[Data provided]
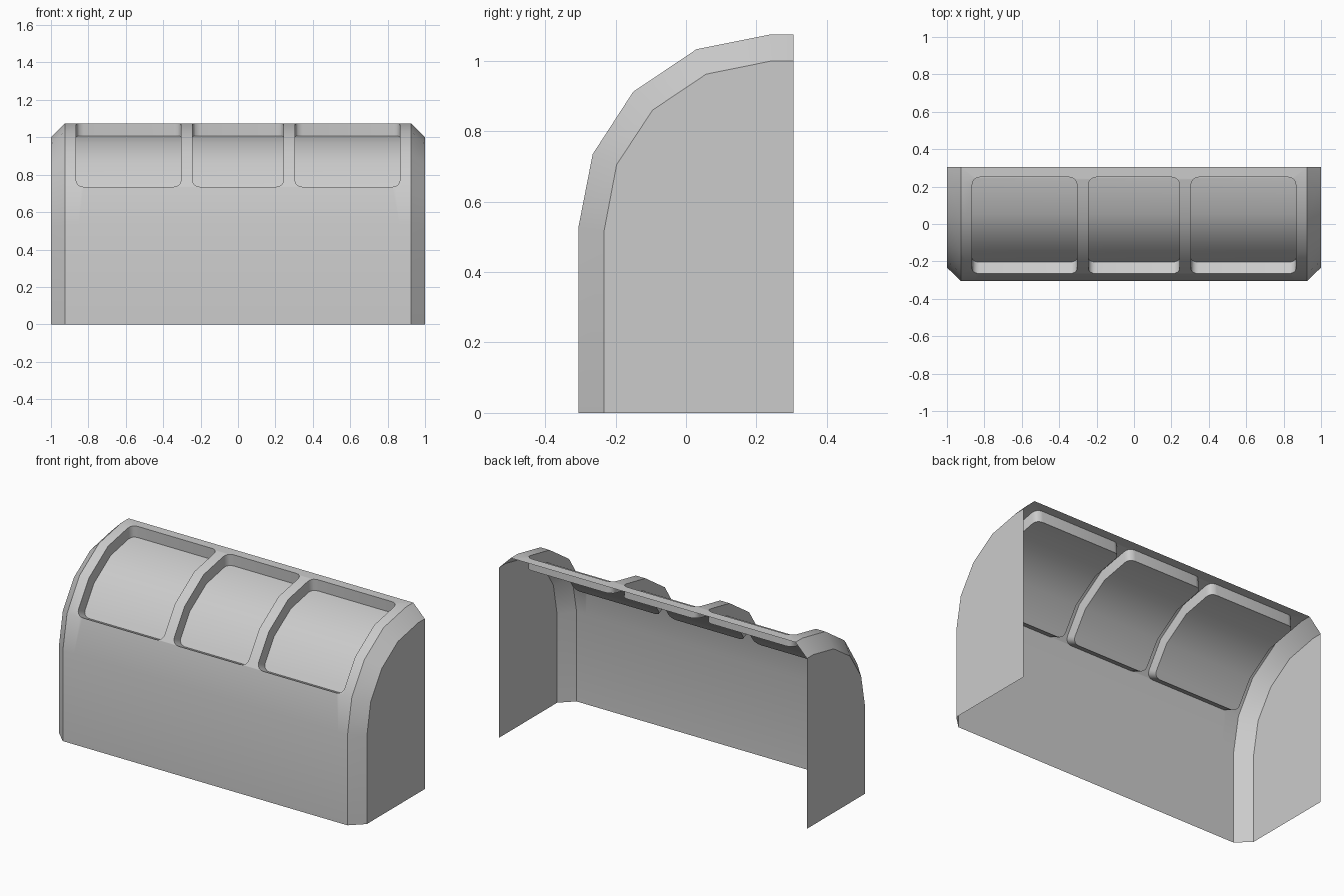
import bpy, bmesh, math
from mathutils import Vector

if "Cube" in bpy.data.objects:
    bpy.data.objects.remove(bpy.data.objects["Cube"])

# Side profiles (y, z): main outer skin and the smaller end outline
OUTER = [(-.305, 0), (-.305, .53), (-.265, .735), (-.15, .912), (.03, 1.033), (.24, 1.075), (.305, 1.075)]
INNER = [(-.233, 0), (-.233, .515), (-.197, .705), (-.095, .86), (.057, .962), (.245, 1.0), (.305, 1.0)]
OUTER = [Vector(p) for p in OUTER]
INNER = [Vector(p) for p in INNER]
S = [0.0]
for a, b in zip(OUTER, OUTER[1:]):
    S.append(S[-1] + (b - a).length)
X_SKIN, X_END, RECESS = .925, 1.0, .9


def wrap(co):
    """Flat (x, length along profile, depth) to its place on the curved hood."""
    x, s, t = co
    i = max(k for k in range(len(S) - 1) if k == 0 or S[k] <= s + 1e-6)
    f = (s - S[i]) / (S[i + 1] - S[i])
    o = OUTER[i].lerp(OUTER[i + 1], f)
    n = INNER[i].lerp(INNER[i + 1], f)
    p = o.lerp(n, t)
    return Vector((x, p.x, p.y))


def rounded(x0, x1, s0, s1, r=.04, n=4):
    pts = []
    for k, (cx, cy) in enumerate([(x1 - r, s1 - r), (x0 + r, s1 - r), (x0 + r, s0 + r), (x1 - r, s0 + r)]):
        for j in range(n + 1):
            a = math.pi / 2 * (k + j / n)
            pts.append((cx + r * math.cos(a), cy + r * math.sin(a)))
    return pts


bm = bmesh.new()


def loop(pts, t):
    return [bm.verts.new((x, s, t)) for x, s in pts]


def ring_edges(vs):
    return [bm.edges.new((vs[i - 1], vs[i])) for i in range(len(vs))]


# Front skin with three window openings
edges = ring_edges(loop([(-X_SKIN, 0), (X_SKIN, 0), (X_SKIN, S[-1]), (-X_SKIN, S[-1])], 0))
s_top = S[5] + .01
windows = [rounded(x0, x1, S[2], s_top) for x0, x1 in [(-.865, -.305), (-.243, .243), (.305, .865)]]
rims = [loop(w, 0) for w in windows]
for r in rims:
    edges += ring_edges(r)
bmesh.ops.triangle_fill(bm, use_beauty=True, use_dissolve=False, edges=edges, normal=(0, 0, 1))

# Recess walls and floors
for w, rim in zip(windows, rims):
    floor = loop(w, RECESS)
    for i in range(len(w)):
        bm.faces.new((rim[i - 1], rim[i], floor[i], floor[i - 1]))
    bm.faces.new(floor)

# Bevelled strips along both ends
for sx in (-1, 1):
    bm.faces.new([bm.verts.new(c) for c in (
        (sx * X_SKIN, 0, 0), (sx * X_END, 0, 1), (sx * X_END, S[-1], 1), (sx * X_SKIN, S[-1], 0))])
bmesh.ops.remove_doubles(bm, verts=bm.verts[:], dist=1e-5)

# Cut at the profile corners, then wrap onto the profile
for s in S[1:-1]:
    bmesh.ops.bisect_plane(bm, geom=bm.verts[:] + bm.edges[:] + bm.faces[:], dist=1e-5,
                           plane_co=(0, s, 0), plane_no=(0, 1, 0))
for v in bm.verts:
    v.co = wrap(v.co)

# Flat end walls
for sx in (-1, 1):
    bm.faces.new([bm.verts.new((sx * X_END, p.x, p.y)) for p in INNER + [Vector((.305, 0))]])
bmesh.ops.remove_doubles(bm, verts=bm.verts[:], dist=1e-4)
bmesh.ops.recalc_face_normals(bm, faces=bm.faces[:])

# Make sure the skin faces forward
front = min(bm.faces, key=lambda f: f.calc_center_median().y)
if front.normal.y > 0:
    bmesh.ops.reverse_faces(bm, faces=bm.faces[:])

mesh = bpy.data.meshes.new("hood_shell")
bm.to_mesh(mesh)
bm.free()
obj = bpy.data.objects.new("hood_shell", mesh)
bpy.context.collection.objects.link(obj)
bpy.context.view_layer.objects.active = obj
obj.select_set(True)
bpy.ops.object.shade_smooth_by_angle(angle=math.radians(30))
[/Data provided]
[Data provided]
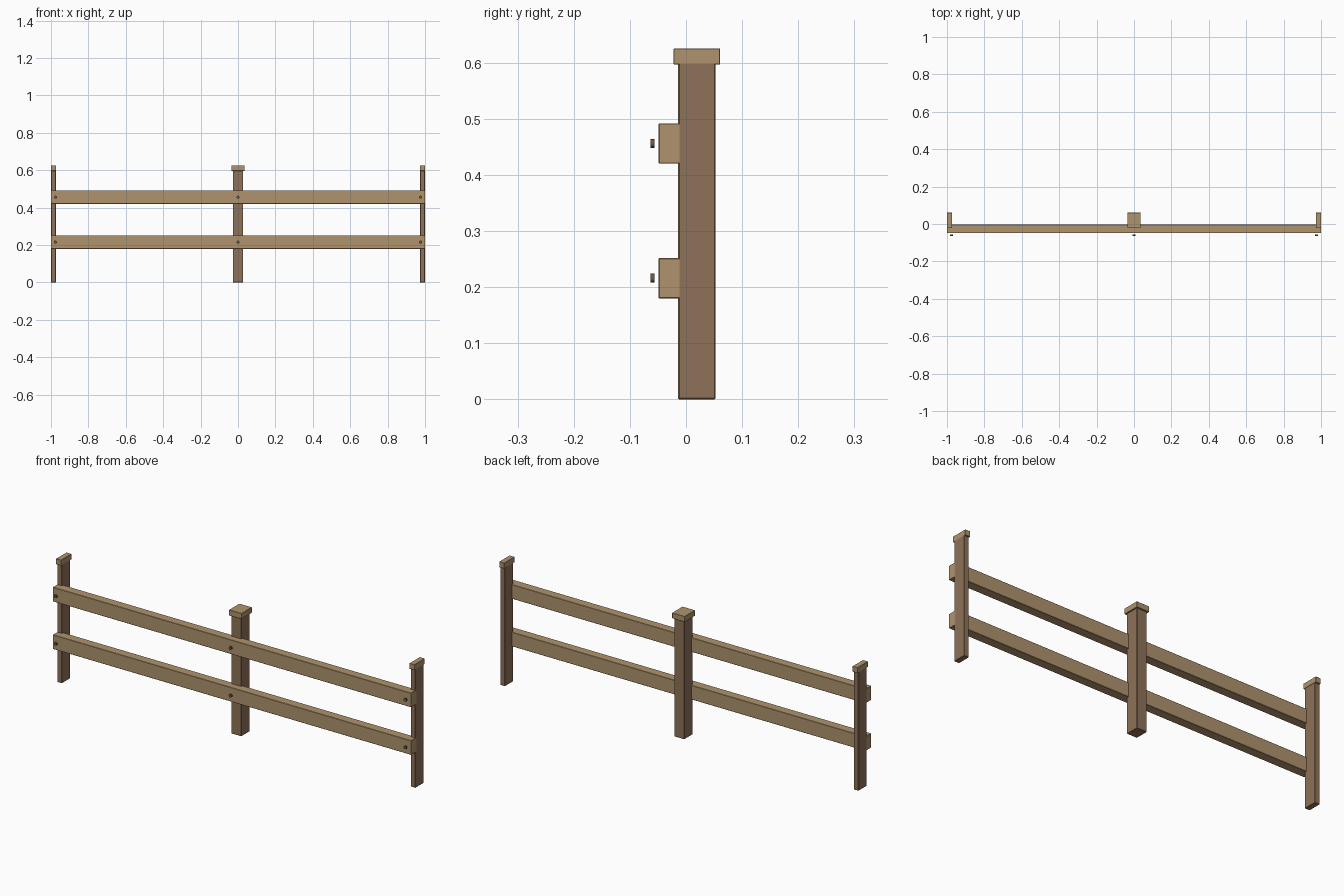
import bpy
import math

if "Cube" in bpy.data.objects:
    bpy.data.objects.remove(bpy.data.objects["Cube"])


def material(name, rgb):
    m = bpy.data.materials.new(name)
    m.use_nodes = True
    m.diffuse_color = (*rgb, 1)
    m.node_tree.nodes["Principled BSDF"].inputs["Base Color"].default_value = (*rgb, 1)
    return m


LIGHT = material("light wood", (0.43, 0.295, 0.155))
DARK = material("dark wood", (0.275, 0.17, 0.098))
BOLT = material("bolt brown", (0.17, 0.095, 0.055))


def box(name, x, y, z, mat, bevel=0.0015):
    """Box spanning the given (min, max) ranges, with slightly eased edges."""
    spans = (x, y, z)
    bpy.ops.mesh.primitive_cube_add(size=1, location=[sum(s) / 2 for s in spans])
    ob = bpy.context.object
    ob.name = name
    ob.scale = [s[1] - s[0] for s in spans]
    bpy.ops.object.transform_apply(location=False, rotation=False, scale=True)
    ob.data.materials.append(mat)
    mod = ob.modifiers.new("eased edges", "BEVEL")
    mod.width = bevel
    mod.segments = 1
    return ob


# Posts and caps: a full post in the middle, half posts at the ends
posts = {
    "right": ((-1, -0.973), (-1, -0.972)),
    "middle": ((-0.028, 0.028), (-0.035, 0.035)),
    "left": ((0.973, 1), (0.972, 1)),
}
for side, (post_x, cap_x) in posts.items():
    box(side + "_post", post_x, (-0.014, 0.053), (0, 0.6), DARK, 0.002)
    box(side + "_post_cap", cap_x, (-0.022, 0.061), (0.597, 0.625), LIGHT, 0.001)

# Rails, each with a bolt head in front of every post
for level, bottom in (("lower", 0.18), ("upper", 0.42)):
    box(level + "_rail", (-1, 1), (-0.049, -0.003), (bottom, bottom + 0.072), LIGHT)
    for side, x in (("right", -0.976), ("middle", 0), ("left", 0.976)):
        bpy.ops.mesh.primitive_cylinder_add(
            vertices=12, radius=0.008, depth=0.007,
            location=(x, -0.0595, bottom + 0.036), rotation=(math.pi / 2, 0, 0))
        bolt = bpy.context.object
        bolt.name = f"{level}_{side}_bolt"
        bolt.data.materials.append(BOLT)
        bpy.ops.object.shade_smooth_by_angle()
[/Data provided]
### What you will do
Which lines above hold the string "INNER"? Please copy all of them.

### Finished exercise
INNER = [(-.233, 0), (-.233, .515), (-.197, .705), (-.095, .86), (.057, .962), (.245, 1.0), (.305, 1.0)]
INNER = [Vector(p) for p in INNER]
    n = INNER[i].lerp(INNER[i + 1], f)
    bm.faces.new([bm.verts.new((sx * X_END, p.x, p.y)) for p in INNER + [Vector((.305, 0))]])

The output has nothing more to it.